Castro with Marita Lorenz

By Nathalia Ortiz

Marita Lorenz was just 19 when she met and fell in love with Fidel Castro.

It was February 27, 1959. The Cuban revolution had just taken over. She sailed into Havana Harbor aboard the German ship her father captained.

“I didn’t even know he was in power. He could have been a mechanic somewhere,” she said. “I fell for him hook, line and sinker.”

Almost six decades later, Fidel Castro’s former lover lives in an assisted living facility in New York City, yet can recount her story of love and lies in full detail.

What to Know

  • Fidel Castro’s alleged former lover described Castro as “very into himself, narcissistic.”
  • She said she was recruited by the CIA to work as a spy in New York.
  • She claims to have met Lee Harvey Oswald in Miami shortly before the assassination of John F. Kennedy.

She’s German American and is not fluent in Spanish. But she says she picked up a few words because of her time with Castro.

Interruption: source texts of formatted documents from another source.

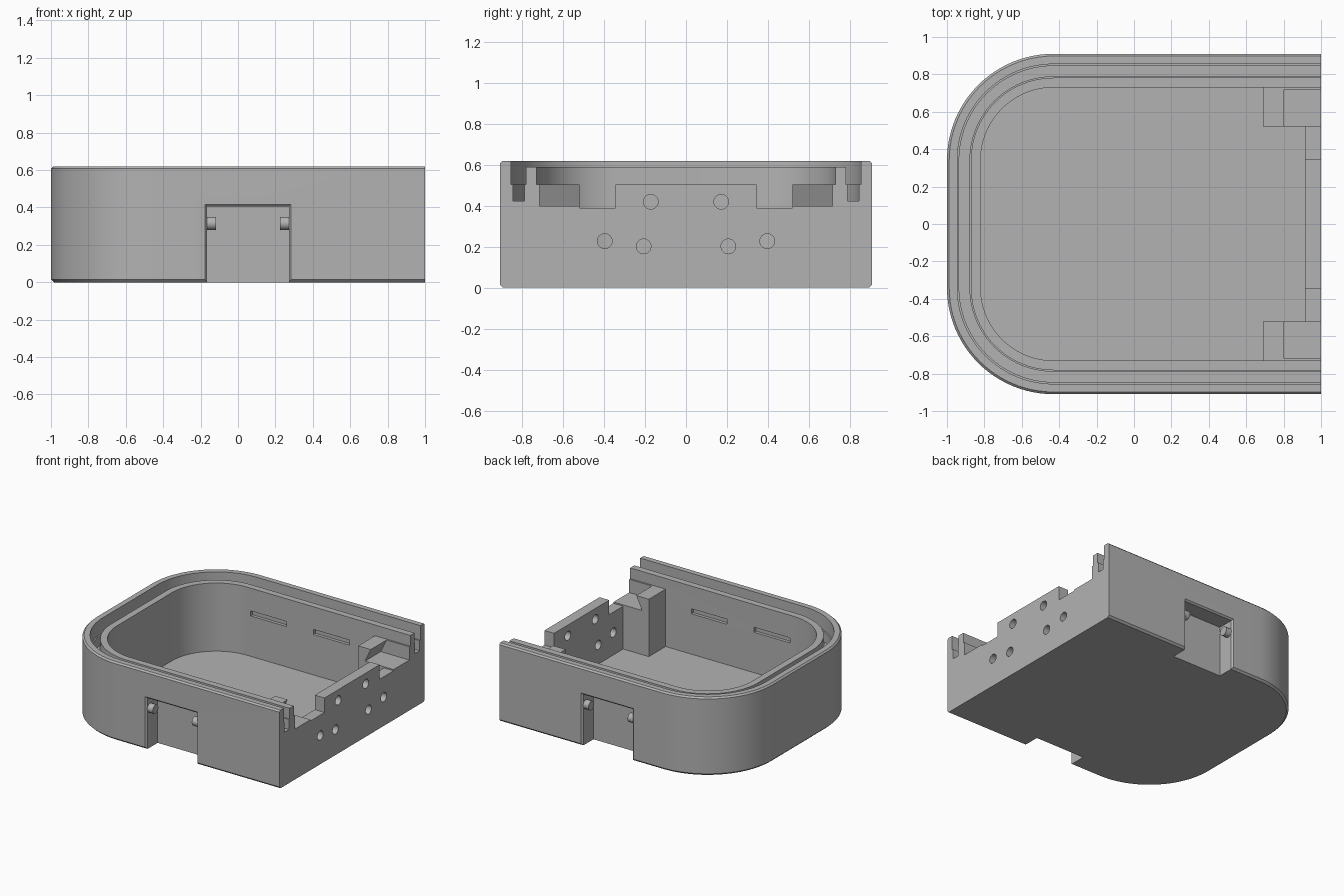
import bpy, bmesh, math
from mathutils import Vector, Matrix

old = bpy.data.objects.get("Cube")
if old:
    bpy.data.objects.remove(old, do_unlink=True)

grey = bpy.data.materials.new("light grey plastic")
grey.use_nodes = True
grey.diffuse_color = (0.45, 0.45, 0.45, 1)
grey.node_tree.nodes["Principled BSDF"].inputs["Base Color"].default_value = grey.diffuse_color

HALF = 0.91      # half width of the tray
RADIUS = 0.57    # outer corner radius
RIM = 0.18       # full thickness of the double wall
FLOOR = 0.05


def finish(name, bm):
    bmesh.ops.recalc_face_normals(bm, faces=bm.faces)
    mesh = bpy.data.meshes.new(name)
    bm.to_mesh(mesh)
    bm.free()
    mesh.materials.append(grey)
    obj = bpy.data.objects.new(name, mesh)
    bpy.context.collection.objects.link(obj)
    return obj


def outline(inset, steps=24):
    """U-shaped plan: open end at +x, two rounded corners at -x."""
    r = RADIUS - inset
    pts = [(1, HALF - inset)]
    for side, start in ((1, 90), (-1, 180)):
        for i in range(steps + 1):
            a = math.radians(start + 90 * i / steps)
            pts.append((RADIUS - 1 + r * math.cos(a),
                        side * (HALF - RADIUS) + r * math.sin(a)))
    return pts + [(1, inset - HALF)]


def extrude(name, points, offset):
    bm = bmesh.new()
    face = bm.faces.new([bm.verts.new(p) for p in points])
    res = bmesh.ops.extrude_face_region(bm, geom=[face])
    moved = [g for g in res["geom"] if isinstance(g, bmesh.types.BMVert)]
    bmesh.ops.translate(bm, verts=moved, vec=Vector(offset))
    return finish(name, bm)


def box(name, lo, hi):
    pts = [(lo[0], lo[1], lo[2]), (hi[0], lo[1], lo[2]),
           (hi[0], hi[1], lo[2]), (lo[0], hi[1], lo[2])]
    return extrude(name, pts, (0, 0, hi[2] - lo[2]))


def rod(name, centre, radius, length):
    """Cylinder lying along x."""
    bm = bmesh.new()
    bmesh.ops.create_cone(bm, cap_ends=True, segments=32, radius1=radius, radius2=radius,
                          depth=length, matrix=Matrix.Translation(centre) @ Matrix.Rotation(math.pi / 2, 4, 'Y'))
    return finish(name, bm)


def cut(obj, cutters):
    for c in cutters:
        c.hide_render = True
        m = obj.modifiers.new("cut", 'BOOLEAN')
        m.operation, m.solver, m.object = 'DIFFERENCE', 'EXACT', c
    deps = bpy.context.evaluated_depsgraph_get()
    obj.data = bpy.data.meshes.new_from_object(obj.evaluated_get(deps))
    obj.modifiers.clear()
    for c in cutters:
        bpy.data.objects.remove(c, do_unlink=True)


def smooth(obj):
    bpy.ops.object.select_all(action='DESELECT')
    obj.select_set(True)
    bpy.context.view_layer.objects.active = obj
    bpy.ops.object.shade_smooth_by_angle(angle=math.radians(25))


# Double wall: stepped section (inset, height) swept round the plan
section = [(0.015, 0), (0, 0.015), (0, 0.608), (0.012, 0.62), (0.055, 0.62), (0.055, 0.505),
           (0.065, 0.505), (0.065, 0.425), (0.12, 0.425), (0.12, 0.505), (0.128, 0.505),
           (0.128, 0.59), (RIM, 0.59), (RIM, 0)]
bm = bmesh.new()
rails = [[bm.verts.new((x, y, z)) for x, y in outline(d)] for d, z in section]
for a, b in zip(rails, rails[1:] + rails[:1]):
    for i in range(len(a) - 1):
        bm.faces.new((a[i], a[i + 1], b[i + 1], b[i]))
for end in (0, -1):
    bm.faces.new([r[end] for r in rails])
wall = finish("double_wall", bm)

# Latch recesses with flared mouths, and shallow slots inside
cutters = []
for s in (-1, 1):
    back, lip = HALF - 0.14, 0.012
    cutters.append(box("recess_cutter", (-0.165, min(s * back, s), -0.1), (0.272, max(s * back, s), 0.405)))
    flare = [(-0.165 - 2 * lip, s * (HALF + lip), -0.1), (-0.165, s * (HALF - lip), -0.1),
             (0.272, s * (HALF - lip), -0.1), (0.272 + 2 * lip, s * (HALF + lip), -0.1)]
    mouth = extrude("mouth_cutter", flare, (0, 0, 0.505))
    for v in mouth.data.vertices:
        if v.co.z > 0 and abs(v.co.y) > HALF:
            v.co.z += 2 * lip
    cutters.append(mouth)
    for x in (-0.4, 0.15):
        y = sorted((s * 0.7, s * 0.755))
        cutters.append(box("slot_cutter", (x, y[0], 0.37), (x + 0.315, y[1], 0.41)))
cut(wall, cutters)
smooth(wall)

# Floor
floor = extrude("floor", [(x, y, 0) for x, y in outline(RIM)], (0, 0, FLOOR))
smooth(floor)

# End panel with raised middle and round holes
half = [(0.52, FLOOR), (0.52, 0.39), (0.345, 0.39), (0.345, 0.505)]
shape = half + [(-y, z) for y, z in reversed(half)]
panel = extrude("end_panel", [(0.915, y, z) for y, z in shape], (0.085, 0, 0))
cut(panel, [rod("hole_cutter", (0.95, s * y, z), 0.036, 0.3)
            for s in (-1, 1) for y, z in ((0.172, 0.42), (0.397, 0.228), (0.207, 0.202))])
smooth(panel)

# Corner blocks with an undercut shelf, a thin cheek beside each, and hinge pins
for s, side in ((-1, "right"), (1, "left")):
    prof = [(0.69, FLOOR), (1, FLOOR), (1, 0.4), (0.75, 0.4), (0.8, 0.505), (0.69, 0.505)]
    extrude(side + "_corner_block", [(x, s * 0.52, z) for x, z in prof], (0, s * 0.197, 0))
    y = sorted((s * 0.717, s * 0.73))
    box(side + "_block_cheek", (0.69, y[0], FLOOR), (1, y[1], 0.505))
    for x, end in ((-0.15, "rear"), (0.257, "fore")):
        smooth(rod(side + "_" + end + "_pin", (x, s * 0.865, 0.315), 0.035, 0.065))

She says Castro came aboard her father’s ship looking for her dad. But she says her father was napping, so she greeted Castro and the others.

“I told Fidel, ‘Okay, you can come on board on the steps outside of the ship and he just looked at me,” she recalled. “He was the tallest of them and I said, ‘Put your guns off, no guns. This is Germany.” She says his response, “But I am Cuba.”

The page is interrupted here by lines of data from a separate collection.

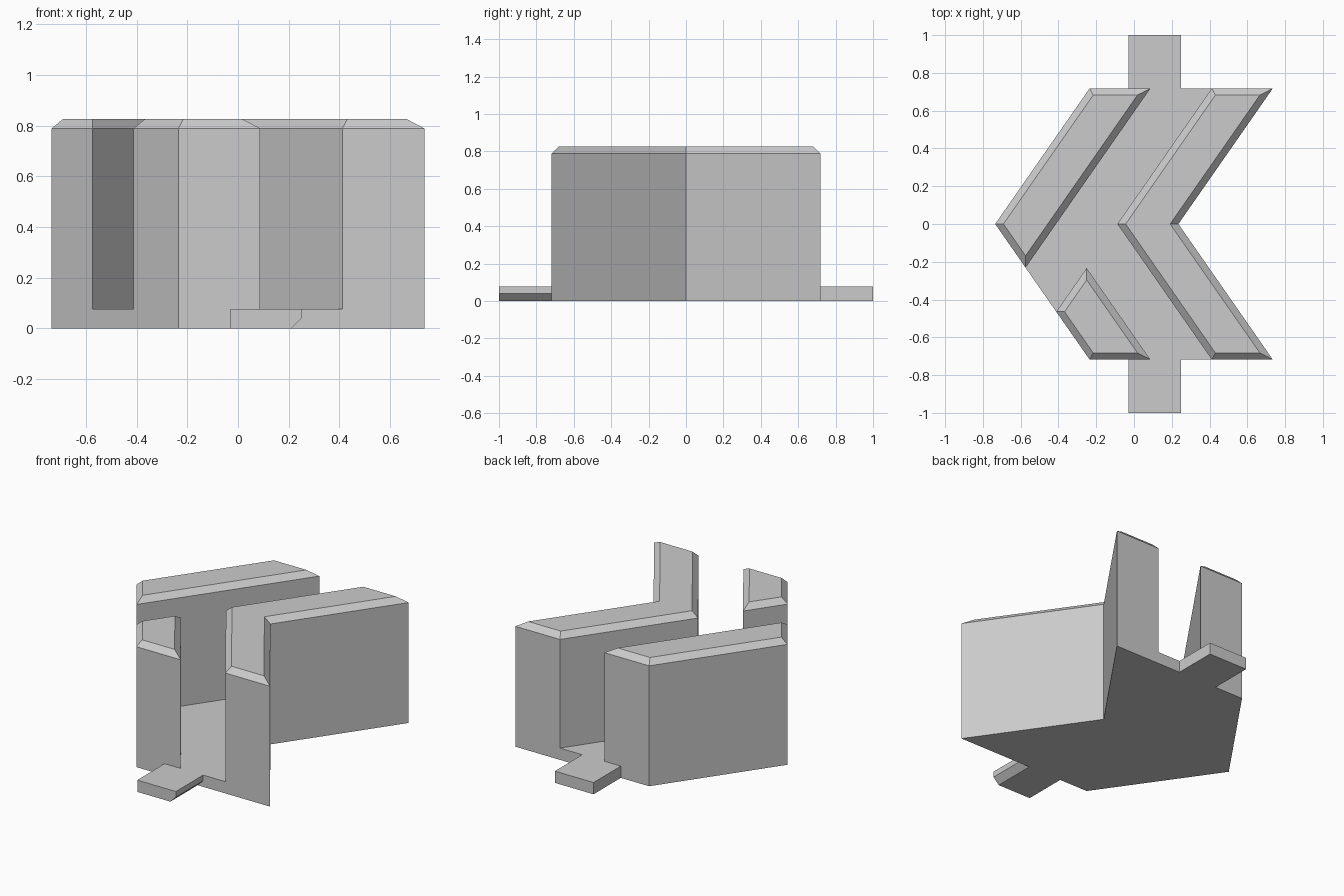
import bpy
import bmesh

cube = bpy.data.objects.get("Cube")
if cube:
    bpy.data.objects.remove(cube, do_unlink=True)

# One plain grey for everything
GREY = (0.6, 0.6, 0.6, 1)
mat = bpy.data.materials.new("plain grey")
mat.use_nodes = True
mat.diffuse_color = GREY
mat.node_tree.nodes["Principled BSDF"].inputs["Base Color"].default_value = GREY

FLOOR, TOP, EDGE = 0.077, 0.825, 0.036
REACH = 0.718           # half depth of the chevron
SLOPE = 0.5 / REACH     # sideways run of the arms per unit of depth
TIP, INNER, MID, NOTCH = -0.735, -0.413, -0.088, 0.235


def arm(x, y):
    """Point on the back arm of the chevron line that starts at x."""
    return (x + SLOPE * y, y)


def mirror(p):
    return (p[0], -p[1])


def cross(a, b):
    """Where the back-going line from a meets the front-going line from b."""
    y = (b - a) / (2 * SLOPE)
    return arm(a, y)


def prism(name, outline, z0, z1, chamfer=0, under_bevel=False):
    """Extrude a counter-clockwise outline, optionally chamfering the top."""
    bm = bmesh.new()
    top_side = z1 - chamfer
    low = [bm.verts.new((x, y, z0)) for x, y in outline]
    high = [bm.verts.new((x, y, top_side)) for x, y in outline]
    n = len(outline)
    bm.faces.new(low[::-1])
    cap = bm.faces.new(high)
    for i in range(n):
        j = (i + 1) % n
        bm.faces.new((low[i], low[j], high[j], high[i]))
    bm.normal_update()
    if chamfer:
        bmesh.ops.inset_individual(bm, faces=[cap], thickness=chamfer,
                                   depth=chamfer, use_even_offset=True)
    if under_bevel:
        # Cut away the lower +x edge
        edge = max(bm.edges, key=lambda e: sum(v.co.x - v.co.z for v in e.verts))
        bmesh.ops.bevel(bm, geom=[edge], offset=0.04, offset_type='OFFSET',
                        segments=1, affect='EDGES')
    mesh = bpy.data.meshes.new(name)
    bm.to_mesh(mesh)
    bm.free()
    mesh.materials.append(mat)
    obj = bpy.data.objects.new(name, mesh)
    bpy.context.collection.objects.link(obj)
    return obj


def chevron(a, b):
    """Full chevron band between the lines starting at x = a and x = b."""
    return [arm(a, 0), mirror(arm(a, REACH)), mirror(arm(b, REACH)),
            arm(b, 0), arm(b, REACH), arm(a, REACH)]


# Floor slab and the two connecting tabs
prism("floor_slab", chevron(TIP, NOTCH), 0, FLOOR)
left, right = -0.03, 0.25
prism("back_tab", [(left, REACH), (right, REACH), (right, 1), (left, 1)], 0, FLOOR)
prism("front_tab", [(left, -1), (right, -1), (right, -REACH), (left, -REACH)],
      0, FLOOR, under_bevel=True)

# Unbroken wall along the notched side
prism("notched_wall", chevron(MID, NOTCH), FLOOR, TOP, EDGE)

# Pointed side, split by the side branch of the channel
prism("back_outer_wall",
      [arm(TIP, 0), cross(INNER, TIP), arm(INNER, REACH), arm(TIP, REACH)],
      FLOOR, TOP, EDGE)
prism("front_outer_wall",
      [cross(MID, TIP), mirror(arm(TIP, REACH)), mirror(arm(INNER, REACH)),
       cross(MID, INNER)],
      FLOOR, TOP, EDGE)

She says after meeting him, she returned home to New York but got a call that he wanted her by his side. So, she returned to Havana and stayed with him for eight and a half months living in the Havana Hilton Hotel, renamed the Havana Libre after Castro took power and turned it into his headquarters. She says it was there in Room 2408 that their love affair began.

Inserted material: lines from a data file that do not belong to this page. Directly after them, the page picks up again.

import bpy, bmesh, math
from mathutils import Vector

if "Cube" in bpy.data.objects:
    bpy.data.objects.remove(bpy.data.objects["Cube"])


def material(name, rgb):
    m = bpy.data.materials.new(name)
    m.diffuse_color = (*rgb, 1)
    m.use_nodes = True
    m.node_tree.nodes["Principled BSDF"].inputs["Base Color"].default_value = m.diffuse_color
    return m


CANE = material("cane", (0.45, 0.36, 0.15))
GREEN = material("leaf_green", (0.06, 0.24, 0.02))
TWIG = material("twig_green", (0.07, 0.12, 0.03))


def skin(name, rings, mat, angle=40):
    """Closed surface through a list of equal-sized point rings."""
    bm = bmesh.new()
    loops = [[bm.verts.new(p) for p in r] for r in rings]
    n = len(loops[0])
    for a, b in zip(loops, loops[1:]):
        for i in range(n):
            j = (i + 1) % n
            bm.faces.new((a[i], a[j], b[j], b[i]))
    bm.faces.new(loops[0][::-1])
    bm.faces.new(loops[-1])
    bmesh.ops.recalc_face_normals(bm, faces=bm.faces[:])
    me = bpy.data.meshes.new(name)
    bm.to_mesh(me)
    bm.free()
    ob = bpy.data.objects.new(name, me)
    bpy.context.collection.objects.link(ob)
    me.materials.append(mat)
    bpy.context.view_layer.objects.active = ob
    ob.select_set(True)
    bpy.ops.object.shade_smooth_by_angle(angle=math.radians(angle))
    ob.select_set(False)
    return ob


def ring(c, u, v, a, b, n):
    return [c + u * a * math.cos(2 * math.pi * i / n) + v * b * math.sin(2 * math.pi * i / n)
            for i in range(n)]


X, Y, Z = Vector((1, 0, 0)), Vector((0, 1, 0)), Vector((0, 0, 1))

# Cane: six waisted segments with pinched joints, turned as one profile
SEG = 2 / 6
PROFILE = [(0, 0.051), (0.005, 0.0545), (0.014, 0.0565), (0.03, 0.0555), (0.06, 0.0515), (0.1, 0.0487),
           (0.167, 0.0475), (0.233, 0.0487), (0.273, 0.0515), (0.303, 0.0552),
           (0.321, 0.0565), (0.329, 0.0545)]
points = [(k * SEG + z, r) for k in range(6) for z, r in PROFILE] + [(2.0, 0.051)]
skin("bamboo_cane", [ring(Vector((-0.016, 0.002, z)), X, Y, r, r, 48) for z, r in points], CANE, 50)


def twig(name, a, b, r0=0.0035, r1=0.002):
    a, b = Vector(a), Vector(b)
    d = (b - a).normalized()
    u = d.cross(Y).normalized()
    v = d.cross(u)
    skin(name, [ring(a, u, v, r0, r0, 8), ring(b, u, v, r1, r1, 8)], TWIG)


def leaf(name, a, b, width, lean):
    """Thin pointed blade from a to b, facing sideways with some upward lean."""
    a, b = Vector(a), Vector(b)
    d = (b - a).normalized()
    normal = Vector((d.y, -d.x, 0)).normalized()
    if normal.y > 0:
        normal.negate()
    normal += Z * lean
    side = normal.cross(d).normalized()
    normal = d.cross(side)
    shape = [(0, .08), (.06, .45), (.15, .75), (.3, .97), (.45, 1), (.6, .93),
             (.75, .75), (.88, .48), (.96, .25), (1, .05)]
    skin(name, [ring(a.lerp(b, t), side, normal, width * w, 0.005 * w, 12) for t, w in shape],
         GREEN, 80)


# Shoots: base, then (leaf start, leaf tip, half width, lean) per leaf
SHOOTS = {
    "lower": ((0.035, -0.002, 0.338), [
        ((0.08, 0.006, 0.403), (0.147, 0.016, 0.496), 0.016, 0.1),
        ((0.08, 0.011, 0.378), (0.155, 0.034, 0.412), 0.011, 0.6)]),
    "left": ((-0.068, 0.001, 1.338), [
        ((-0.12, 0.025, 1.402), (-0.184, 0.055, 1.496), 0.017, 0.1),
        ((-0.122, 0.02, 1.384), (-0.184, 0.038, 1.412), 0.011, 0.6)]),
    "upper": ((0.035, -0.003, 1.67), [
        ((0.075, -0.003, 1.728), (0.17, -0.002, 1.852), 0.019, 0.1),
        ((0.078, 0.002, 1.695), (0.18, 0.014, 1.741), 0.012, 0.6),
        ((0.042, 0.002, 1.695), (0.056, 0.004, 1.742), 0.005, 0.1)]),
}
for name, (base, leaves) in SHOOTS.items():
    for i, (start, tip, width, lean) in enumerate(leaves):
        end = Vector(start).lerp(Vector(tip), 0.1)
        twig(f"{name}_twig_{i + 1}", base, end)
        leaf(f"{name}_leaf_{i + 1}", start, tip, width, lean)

Lorenz, 79, describes Castro as “very into himself, narcissistic.” She concedes she was “very submissive and stupid in staying there waiting for him and believing him.”

Lorenz says she soon became pregnant with Castro’s child, but says it didn’t end well. Over the years, she’s given conflicting versions of what happened to her pregnancy. She told NBC 6 that the last thing she remembers is being given a glass of milk to drink at eight months pregnant.

“I was totally out of it. Drugged,” she said. “I woke up in a room with lights like that, and in severe pain, and that’s all I remember. I don’t know if the baby died or lived.”

Story continues here:  Castro’s Lover

 

Media Fact Check: Cuba Found to Have Targeted U.S. Tourists and Canadians More Frequently Than Alleged CIA Spies Reply

Cuba apologist Peter Kornbluh, who rarely misses an opportunity to blame the United States for events in Latin America, has struck again! In last week’s issue of the progressive weekly, The Nation, Kornbluh published “What the US Government Is Not Telling You About Those ‘Sonic Attacks’ in Cuba.” His scintillating subtitle makes the incredulous statement: “The key victims were CIA agents. Not a single tourist was affected….”  We are fortunate Kornbluh wrote that, since his complete disregard for the facts saves us from wasting any further time on this inaccurate and poorly-researched diatribe.

For example, the Miami Herald reported on 1-29-18 that 19 American tourists reported symptoms similar to those suffered by diplomats after they returned from Cuba. However, Kornbluh dismisses these reports because he apparently sees their complaints as inadequately investigated. Additionally, it does not appear he attempted to contact those tourists to get their first-hand accounts. Similarly, Kornbluh appears blissfully ignorant of the Associated Press report of 10-19-17 entitled “U.S. tourist, FBI agent may have been victims of Cuba sonic attacks.

Meanwhile, the Canadian media has recounted that 10 of the 20 Canadian diplomatic households in Havana reported at least one household member with unusual symptoms. A National Post article on 1-4-18 found that children were among those targeted. Shortly thereafter, Global News announced on 1-10-18 that eight Canadian diplomats had fallen ill. It’s information came from a Royal Canadian Mounted Police investigation.

So, in reality, at least 19 American tourists and members of 10 Canadian diplomatic families fell victim to Havana’s unexplained sonic attacks. In contrast, 24 American diplomats and family members became sick from the same occurrences. So perhaps Kornbluh’s headline should have read:  “Cuba Targets U.S. Tourists and Canadians More Frequently Than Alleged CIA Spies.”